▸ Task to complete: Could you copy every line in the listing below that has the word "axis"?

▸ Dataset records:
--*--

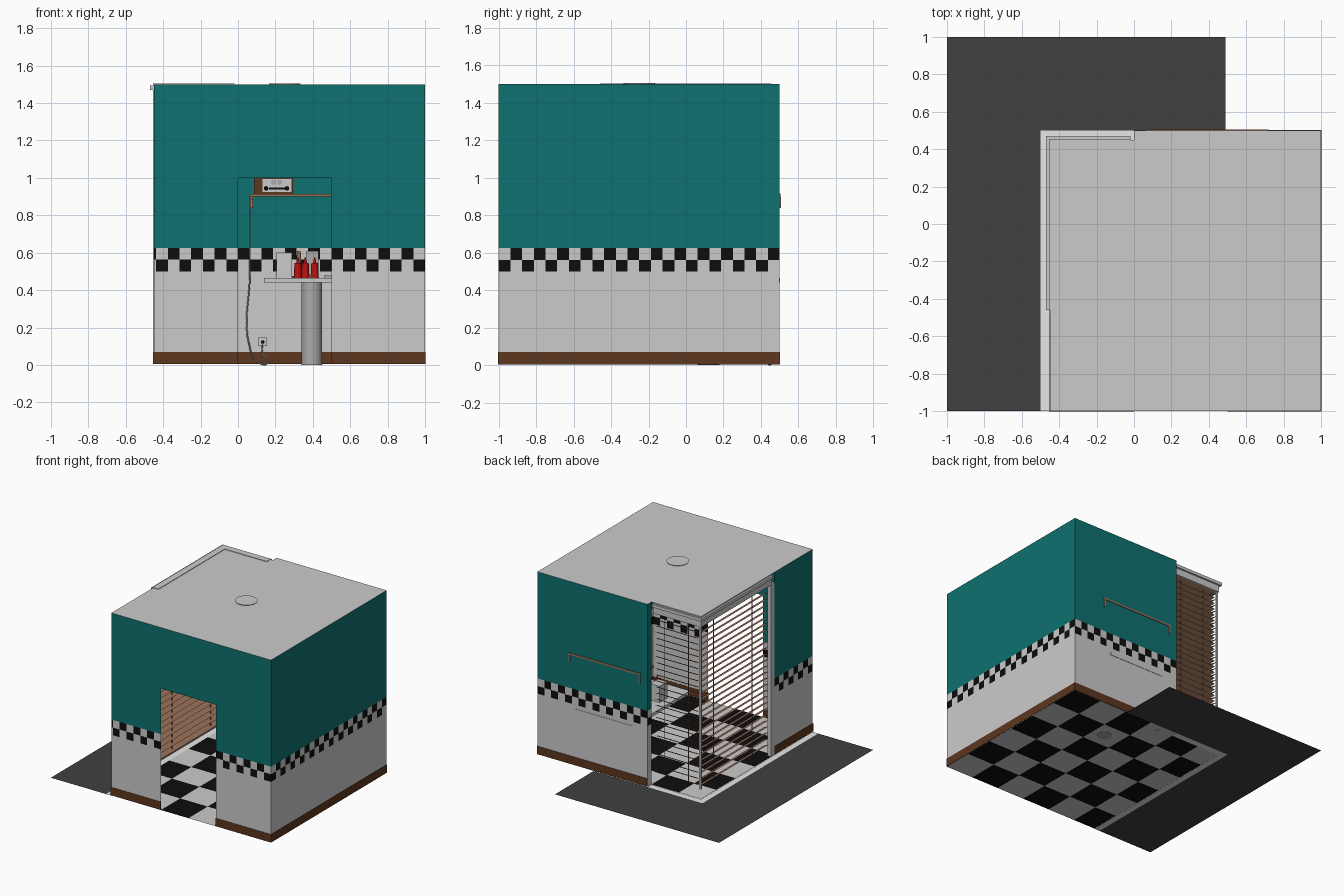
import bpy, bmesh, math
from mathutils import Vector, Matrix

if "Cube" in bpy.data.objects:
    bpy.data.objects.remove(bpy.data.objects["Cube"])


def mat(name, r, g, b):
    m = bpy.data.materials.new(name)
    m.diffuse_color = (r, g, b, 1)
    m.use_nodes = True
    m.node_tree.nodes["Principled BSDF"].inputs["Base Color"].default_value = m.diffuse_color
    return m


TEAL = mat("teal", .004, .165, .162)
WALL = mat("off_white", .6, .6, .6)
BLACK = mat("black", .004, .004, .004)
BROWN = mat("dark_brown", .11, .038, .014)
ASPHALT = mat("asphalt", .052, .052, .052)
WHITE = mat("white", 1, 1, 1)
WOOD = mat("wood", .32, .17, .1)
RED = mat("red", .5, .006, .006)
METAL = mat("grey_metal", .4, .4, .4)


def finish(name, bm, mats):
    me = bpy.data.meshes.new(name)
    bm.to_mesh(me)
    bm.free()
    for m in mats:
        me.materials.append(m)
    ob = bpy.data.objects.new(name, me)
    bpy.context.collection.objects.link(ob)
    return ob


def quad(bm, pts, index=0):
    f = bm.faces.new([bm.verts.new(p) for p in pts])
    f.material_index = index


def box(name, x0, x1, y0, y1, z0, z1, m):
    bm = bmesh.new()
    bmesh.ops.create_cube(bm, size=1)
    for v in bm.verts:
        v.co = ((x0 + x1) / 2 + v.co.x * (x1 - x0),
                (y0 + y1) / 2 + v.co.y * (y1 - y0),
                (z0 + z1) / 2 + v.co.z * (z1 - z0))
    return finish(name, bm, [m])


def cyl(name, x, y, z0, z1, r, m, r2=None, axis='Z'):
    bm = bmesh.new()
    bmesh.ops.create_cone(bm, cap_ends=True, segments=32, radius1=r,
                          radius2=r if r2 is None else r2, depth=z1 - z0)
    if axis == 'Y':
        bmesh.ops.rotate(bm, verts=bm.verts, matrix=Matrix.Rotation(math.pi / 2, 3, 'X'))
    bmesh.ops.translate(bm, verts=bm.verts, vec=(x, y, (z0 + z1) / 2))
    for f in bm.faces:
        f.smooth = len(f.verts) == 4
    return finish(name, bm, [m])


def flat(name, rects, z, m):
    bm = bmesh.new()
    for x0, x1, y0, y1 in rects:
        quad(bm, [(x0, y0, z), (x1, y0, z), (x1, y1, z), (x0, y1, z)])
    return finish(name, bm, [m])


# walls: white below, two checker rows, teal above
C = .0625
LEVELS = [0.005, .5, .5625, .625, 1.0, 1.5]


def wall(name, start, end, door=None):
    a, b = Vector(start), Vector(end)
    length = (b - a).length
    d = (b - a) / length
    bm = bmesh.new()
    for i in range(math.ceil(length / C - 1e-6)):
        s0, s1 = i * C, min(length, (i + 1) * C)
        p, q = a + d * s0, a + d * s1
        for k in range(5):
            if door and door[0] <= i < door[1] and k < 4:
                continue
            idx = 1 if k >= 3 else 0
            if (k == 1 and i % 2 == 0) or (k == 2 and i % 2 == 1):
                idx = 2
            z0, z1 = LEVELS[k], LEVELS[k + 1]
            quad(bm, [(p.x, p.y, z0), (q.x, q.y, z0), (q.x, q.y, z1), (p.x, p.y, z1)], idx)
    return finish(name, bm, [WALL, TEAL, BLACK])


wall("front_wall", (1, -1), (-.45, -1), door=(8, 16))
wall("right_wall", (1, -1), (1, .5))
wall("back_wall", (1, .5), (0, .5))
wall("left_wall", (-.45, -1), (-.45, -.5))
wall("wall_return", (0, .5), (0, .45))

# baseboards on the outer faces
for n, r in {"front_left": (-.455, 0, -1.003, -.999), "front_right": (.5, 1, -1.003, -.999),
             "right": (.999, 1.003, -1, .5), "back": (0, 1, .499, .503),
             "left": (-.453, -.449, -1, -.5)}.items():
    box("baseboard_" + n, *r, .004, .07, BROWN)

# checkered floor
bm = bmesh.new()
for i in range(6):
    x1, x0 = 1 - .25 * i, max(-.45, .75 - .25 * i)
    for j in range(6):
        y0 = -1 + .25 * j
        y1 = min(y0 + .25, .45 if x1 <= 0 else .5)
        quad(bm, [(x0, y0, .002), (x1, y0, .002), (x1, y1, .002), (x0, y1, .002)], (i + j) % 2)
finish("checker_floor", bm, [WALL, BLACK])

# ceiling, outdoor ground and pale kerb strip
flat("ceiling", [(-.45, 0, -1, .45), (0, 1, -1, .5)], 1.5, WALL)
flat("outer_ground", [(-1, -.5, -1, 1), (-.5, .49, .5, 1)], 0, ASPHALT)
flat("kerb_strip", [(-.5, -.45, -1, .5), (-.45, 0, .45, .5)], 0, WHITE)
cyl("ceiling_lamp", .25, -.25, 1.46, 1.505, .06, WALL, .085)

# corner window: valance and posts
box("valance_left", -.455, -.40, -.46, .455, 1.415, 1.504, WALL)
box("valance_back", -.40, -.02, .40, .455, 1.415, 1.504, WALL)
box("valance_lip_left", -.47, -.45, -.46, .47, 1.47, 1.495, WALL)
box("valance_lip_back", -.45, -.02, .45, .47, 1.47, 1.495, WALL)
box("window_post_left", -.455, -.42, -.5, -.455, .005, 1.42, WALL)
box("window_post_corner", -.45, -.435, .435, .45, .08, 1.42, WALL)

# blinds: slats tilted with the outer edge up
bm = bmesh.new()
h, tilt, t = .022, math.radians(25), .003
dx, dz = h * math.cos(tilt), h * math.sin(tilt)
for k in range(27):
    z = .1 + .05 * k
    for th in (0, t):
        quad(bm, [(-.425 - dx, -.43, z + dz + th), (-.425 + dx, -.43, z - dz + th),
                  (-.425 + dx, .41, z - dz + th), (-.425 - dx, .43, z + dz + th)])
        quad(bm, [(-.42, .425 + dx, z + dz + th), (-.40, .425 - dx, z - dz + th),
                  (-.03, .425 - dx, z - dz + th), (-.03, .425 + dx, z + dz + th)])
finish("blind_slats", bm, [WOOD])
for i, (x, y) in enumerate([(-.425, -.25), (-.425, .25), (-.1, .425), (-.32, .425)]):
    cyl("blind_cord_%d" % i, x, y, .1, 1.42, .0025, WOOD)

# counter table with pedestal
box("table_top", .14, .65, -.25, .503, .44, .466, WALL)
cyl("table_pedestal", .395, .12, 0, .44, .055, METAL)
cyl("table_foot", .395, .12, .002, .012, .058, METAL)

# table items
box("napkin_dispenser", .205, .29, -.05, .05, .466, .6, WALL)
box("menu_holder", .365, .43, 0, .03, .466, .61, METAL)
for i, (x, y) in enumerate([(.32, -.12), (.36, -.14), (.41, -.08)]):
    cyl("red_bottle_%d" % i, x, y, .466, .545, .022, RED, .018)
    cyl("bottle_nozzle_%d" % i, x, y, .545, .575, .009, RED, .003)
cyl("pepper_mill", .325, 0, .466, .61, .016, WOOD, .01)
cyl("plate", .3, .25, .466, .475, .06, WALL, .08)
box("tray", .46, .62, -.15, .1, .466, .478, METAL)

# wall shelf and brackets
box("wall_shelf", .06, .72, .33, .505, .9, .915, WOOD)
for i, x in enumerate((.065, .7)):
    box("shelf_bracket_%d" % i, x, x + .014, .485, .506, .84, .9, WOOD)
    box("shelf_bracket_arm_%d" % i, x, x + .014, .36, .5, .885, .9, WOOD)

# radio
box("radio_body", .085, .295, .36, .46, .915, 1.0, BROWN)
box("radio_panel", .13, .285, .354, .36, .925, .995, WALL)
for i, x in enumerate((.15, .262)):
    cyl("radio_knob_%d" % i, x, .35, .934, .954, .012, BLACK, axis='Y')
box("radio_slot", .165, .25, .351, .354, .938, .948, BLACK)
for i, x in enumerate((.19, .222)):
    cyl("radio_dial_%d" % i, x, .352, .974, .98, .014, METAL, axis='Y')

# outlet and power cord
box("wall_outlet", .108, .156, .49, .499, .1, .148, WALL)
cyl("power_plug", .132, .485, .114, .13, .01, BLACK, axis='Y')
cu = bpy.data.curves.new("power_cord", 'CURVE')
cu.dimensions = '3D'
cu.bevel_depth = .004
cu.bevel_resolution = 1
cu.resolution_u = 6
sp = cu.splines.new('BEZIER')
path = [(.064, .42, .91), (.064, .48, .5), (.066, .48, .08), (.11, .46, .012), (.16, .44, .01),
        (.13, .47, .07), (.132, .48, .12)]
sp.bezier_points.add(len(path) - 1)
for bp, p in zip(sp.bezier_points, path):
    bp.co = p
    bp.handle_left_type = bp.handle_right_type = 'AUTO'
cu.materials.append(METAL)
bpy.context.collection.objects.link(bpy.data.objects.new("power_cord", cu))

--*--

▸ Answer area:
def cyl(name, x, y, z0, z1, r, m, r2=None, axis='Z'):
    if axis == 'Y':
    cyl("radio_knob_%d" % i, x, .35, .934, .954, .012, BLACK, axis='Y')
    cyl("radio_dial_%d" % i, x, .352, .974, .98, .014, METAL, axis='Y')
cyl("power_plug", .132, .485, .114, .13, .01, BLACK, axis='Y')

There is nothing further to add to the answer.